▸ What the exercise asks
Look below for the line containing "cutters = []" and the line containing "bpy.ops.object.shade_smooth_by_angle(angle=radians(35))"; repeat exactly those two lines and all lines between them, and nothing else.

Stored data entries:
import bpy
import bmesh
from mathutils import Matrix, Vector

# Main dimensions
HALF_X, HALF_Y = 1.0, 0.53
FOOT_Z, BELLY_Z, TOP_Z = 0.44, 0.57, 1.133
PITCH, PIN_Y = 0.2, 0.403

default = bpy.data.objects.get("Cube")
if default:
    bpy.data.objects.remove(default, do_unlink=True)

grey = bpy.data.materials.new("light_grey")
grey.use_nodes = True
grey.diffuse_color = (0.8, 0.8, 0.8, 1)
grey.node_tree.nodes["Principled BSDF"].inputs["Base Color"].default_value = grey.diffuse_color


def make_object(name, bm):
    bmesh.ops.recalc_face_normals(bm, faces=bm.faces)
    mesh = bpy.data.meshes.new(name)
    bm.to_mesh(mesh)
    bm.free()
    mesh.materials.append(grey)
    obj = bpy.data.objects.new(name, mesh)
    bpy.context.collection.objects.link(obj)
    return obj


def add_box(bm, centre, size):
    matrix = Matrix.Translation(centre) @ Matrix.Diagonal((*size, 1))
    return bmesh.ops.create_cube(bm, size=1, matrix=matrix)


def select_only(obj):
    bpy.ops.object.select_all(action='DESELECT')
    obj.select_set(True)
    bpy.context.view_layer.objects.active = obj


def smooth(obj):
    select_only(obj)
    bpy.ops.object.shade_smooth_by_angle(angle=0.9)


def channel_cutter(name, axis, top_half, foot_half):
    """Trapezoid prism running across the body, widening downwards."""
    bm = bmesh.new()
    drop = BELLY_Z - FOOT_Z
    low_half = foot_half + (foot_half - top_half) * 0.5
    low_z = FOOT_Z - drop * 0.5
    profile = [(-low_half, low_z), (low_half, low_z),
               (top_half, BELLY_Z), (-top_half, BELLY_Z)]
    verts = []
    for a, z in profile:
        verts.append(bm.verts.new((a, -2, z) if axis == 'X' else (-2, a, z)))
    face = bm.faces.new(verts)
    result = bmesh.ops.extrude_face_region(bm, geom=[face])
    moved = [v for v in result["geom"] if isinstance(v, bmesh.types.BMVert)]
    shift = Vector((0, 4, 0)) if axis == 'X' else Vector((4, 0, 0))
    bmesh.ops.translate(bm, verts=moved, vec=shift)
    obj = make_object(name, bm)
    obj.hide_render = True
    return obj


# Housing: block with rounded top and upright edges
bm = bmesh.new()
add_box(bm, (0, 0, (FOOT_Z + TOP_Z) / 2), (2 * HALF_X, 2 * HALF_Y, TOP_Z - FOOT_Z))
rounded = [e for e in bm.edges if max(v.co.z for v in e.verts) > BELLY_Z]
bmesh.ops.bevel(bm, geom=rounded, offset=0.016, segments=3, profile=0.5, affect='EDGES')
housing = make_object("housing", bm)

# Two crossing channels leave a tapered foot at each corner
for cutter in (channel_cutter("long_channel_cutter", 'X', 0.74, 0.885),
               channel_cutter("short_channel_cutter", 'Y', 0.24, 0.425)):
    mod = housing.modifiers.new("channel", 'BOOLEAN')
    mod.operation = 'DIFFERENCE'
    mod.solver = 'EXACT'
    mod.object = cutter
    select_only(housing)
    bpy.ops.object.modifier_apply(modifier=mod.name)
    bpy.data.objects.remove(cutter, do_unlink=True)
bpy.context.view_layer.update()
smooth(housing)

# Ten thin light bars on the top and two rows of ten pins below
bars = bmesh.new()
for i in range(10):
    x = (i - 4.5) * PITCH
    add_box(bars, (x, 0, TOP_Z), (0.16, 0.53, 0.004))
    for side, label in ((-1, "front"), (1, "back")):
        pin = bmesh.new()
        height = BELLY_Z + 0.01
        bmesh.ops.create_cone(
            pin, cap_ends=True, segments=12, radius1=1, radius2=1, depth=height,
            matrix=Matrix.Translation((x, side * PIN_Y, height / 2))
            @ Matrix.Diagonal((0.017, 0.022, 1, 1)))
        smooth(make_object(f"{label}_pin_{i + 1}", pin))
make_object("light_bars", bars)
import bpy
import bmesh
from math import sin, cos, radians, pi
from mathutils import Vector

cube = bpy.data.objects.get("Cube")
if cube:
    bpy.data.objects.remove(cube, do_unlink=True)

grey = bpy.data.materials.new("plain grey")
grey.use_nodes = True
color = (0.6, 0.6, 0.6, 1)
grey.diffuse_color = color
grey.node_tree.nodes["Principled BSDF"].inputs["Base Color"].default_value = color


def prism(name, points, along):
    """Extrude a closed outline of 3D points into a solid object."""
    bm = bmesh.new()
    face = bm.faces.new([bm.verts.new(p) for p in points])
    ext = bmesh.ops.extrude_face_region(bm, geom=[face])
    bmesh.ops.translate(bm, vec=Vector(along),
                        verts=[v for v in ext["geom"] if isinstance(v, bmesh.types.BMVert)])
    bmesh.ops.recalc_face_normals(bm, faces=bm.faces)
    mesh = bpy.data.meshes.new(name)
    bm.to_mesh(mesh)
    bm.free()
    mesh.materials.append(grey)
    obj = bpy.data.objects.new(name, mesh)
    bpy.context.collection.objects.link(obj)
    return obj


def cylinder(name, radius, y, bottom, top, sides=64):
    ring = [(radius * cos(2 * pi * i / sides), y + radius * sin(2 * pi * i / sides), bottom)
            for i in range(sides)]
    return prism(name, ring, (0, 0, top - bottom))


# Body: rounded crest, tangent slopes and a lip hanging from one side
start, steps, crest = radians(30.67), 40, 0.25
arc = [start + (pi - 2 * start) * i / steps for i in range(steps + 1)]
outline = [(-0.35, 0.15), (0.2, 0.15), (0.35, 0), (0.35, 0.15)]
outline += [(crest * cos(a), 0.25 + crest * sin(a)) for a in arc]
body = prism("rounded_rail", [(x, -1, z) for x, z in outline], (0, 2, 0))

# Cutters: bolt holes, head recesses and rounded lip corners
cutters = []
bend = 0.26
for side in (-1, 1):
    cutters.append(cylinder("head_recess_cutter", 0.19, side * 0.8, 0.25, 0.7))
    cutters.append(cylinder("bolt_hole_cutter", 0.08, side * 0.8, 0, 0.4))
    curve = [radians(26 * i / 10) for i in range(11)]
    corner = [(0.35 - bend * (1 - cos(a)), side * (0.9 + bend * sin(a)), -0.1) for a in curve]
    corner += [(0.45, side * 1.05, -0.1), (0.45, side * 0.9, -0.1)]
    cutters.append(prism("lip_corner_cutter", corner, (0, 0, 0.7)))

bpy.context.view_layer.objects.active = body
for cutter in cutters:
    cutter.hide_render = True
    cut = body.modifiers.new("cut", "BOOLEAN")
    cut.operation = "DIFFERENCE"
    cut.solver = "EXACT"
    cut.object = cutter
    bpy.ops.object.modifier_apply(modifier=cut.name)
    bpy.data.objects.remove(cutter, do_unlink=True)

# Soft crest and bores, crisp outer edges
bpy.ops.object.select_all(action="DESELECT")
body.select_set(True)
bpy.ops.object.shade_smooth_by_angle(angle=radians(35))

* * *

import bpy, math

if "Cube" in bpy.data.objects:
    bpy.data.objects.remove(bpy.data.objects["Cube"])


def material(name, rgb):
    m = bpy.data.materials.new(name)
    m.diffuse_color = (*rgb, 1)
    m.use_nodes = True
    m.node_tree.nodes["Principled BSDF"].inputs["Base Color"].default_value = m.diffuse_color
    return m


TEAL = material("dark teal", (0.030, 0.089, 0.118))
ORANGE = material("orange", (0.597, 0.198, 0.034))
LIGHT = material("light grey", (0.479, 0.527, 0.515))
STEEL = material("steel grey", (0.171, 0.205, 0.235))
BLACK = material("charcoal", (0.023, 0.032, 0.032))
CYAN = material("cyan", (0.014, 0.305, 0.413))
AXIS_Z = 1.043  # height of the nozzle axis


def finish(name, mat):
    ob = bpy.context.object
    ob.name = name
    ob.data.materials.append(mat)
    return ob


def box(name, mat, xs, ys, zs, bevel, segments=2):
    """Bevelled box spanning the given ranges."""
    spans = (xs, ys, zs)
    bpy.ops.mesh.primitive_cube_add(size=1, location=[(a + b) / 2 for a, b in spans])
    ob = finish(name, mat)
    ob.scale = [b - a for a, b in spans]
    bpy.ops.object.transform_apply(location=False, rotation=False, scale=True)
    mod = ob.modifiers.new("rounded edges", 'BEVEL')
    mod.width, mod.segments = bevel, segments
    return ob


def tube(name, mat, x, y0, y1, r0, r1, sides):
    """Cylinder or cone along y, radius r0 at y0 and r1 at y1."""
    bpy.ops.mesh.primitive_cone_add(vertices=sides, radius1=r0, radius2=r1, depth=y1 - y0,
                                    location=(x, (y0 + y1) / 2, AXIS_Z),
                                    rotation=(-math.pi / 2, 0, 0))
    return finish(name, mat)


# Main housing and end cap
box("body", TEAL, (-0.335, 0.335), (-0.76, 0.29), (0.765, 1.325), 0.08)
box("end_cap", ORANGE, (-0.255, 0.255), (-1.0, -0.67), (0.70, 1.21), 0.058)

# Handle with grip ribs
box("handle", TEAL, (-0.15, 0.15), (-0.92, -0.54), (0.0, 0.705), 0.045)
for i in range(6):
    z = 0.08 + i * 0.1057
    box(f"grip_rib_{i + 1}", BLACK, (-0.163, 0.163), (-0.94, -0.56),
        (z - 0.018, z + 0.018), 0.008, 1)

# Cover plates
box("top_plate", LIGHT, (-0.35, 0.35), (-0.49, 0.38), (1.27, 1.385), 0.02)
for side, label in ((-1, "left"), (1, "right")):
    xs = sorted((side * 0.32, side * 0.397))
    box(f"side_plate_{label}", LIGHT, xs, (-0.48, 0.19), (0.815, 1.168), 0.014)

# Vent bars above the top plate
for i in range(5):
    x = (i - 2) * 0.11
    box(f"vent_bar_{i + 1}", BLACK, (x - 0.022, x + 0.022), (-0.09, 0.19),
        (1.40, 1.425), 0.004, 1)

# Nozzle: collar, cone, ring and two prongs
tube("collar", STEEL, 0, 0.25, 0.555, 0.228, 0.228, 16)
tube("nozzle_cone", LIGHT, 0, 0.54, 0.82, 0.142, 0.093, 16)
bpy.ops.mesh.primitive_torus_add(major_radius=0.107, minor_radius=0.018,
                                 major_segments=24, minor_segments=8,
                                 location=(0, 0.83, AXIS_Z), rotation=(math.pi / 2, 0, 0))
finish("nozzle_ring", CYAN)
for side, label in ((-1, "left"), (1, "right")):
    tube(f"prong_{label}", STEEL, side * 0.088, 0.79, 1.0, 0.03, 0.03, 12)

▸ Result of the exercise
cutters = []
bend = 0.26
for side in (-1, 1):
    cutters.append(cylinder("head_recess_cutter", 0.19, side * 0.8, 0.25, 0.7))
    cutters.append(cylinder("bolt_hole_cutter", 0.08, side * 0.8, 0, 0.4))
    curve = [radians(26 * i / 10) for i in range(11)]
    corner = [(0.35 - bend * (1 - cos(a)), side * (0.9 + bend * sin(a)), -0.1) for a in curve]
    corner += [(0.45, side * 1.05, -0.1), (0.45, side * 0.9, -0.1)]
    cutters.append(prism("lip_corner_cutter", corner, (0, 0, 0.7)))

bpy.context.view_layer.objects.active = body
for cutter in cutters:
    cutter.hide_render = True
    cut = body.modifiers.new("cut", "BOOLEAN")
    cut.operation = "DIFFERENCE"
    cut.solver = "EXACT"
    cut.object = cutter
    bpy.ops.object.modifier_apply(modifier=cut.name)
    bpy.data.objects.remove(cutter, do_unlink=True)

# Soft crest and bores, crisp outer edges
bpy.ops.object.select_all(action="DESELECT")
body.select_set(True)
bpy.ops.object.shade_smooth_by_angle(angle=radians(35))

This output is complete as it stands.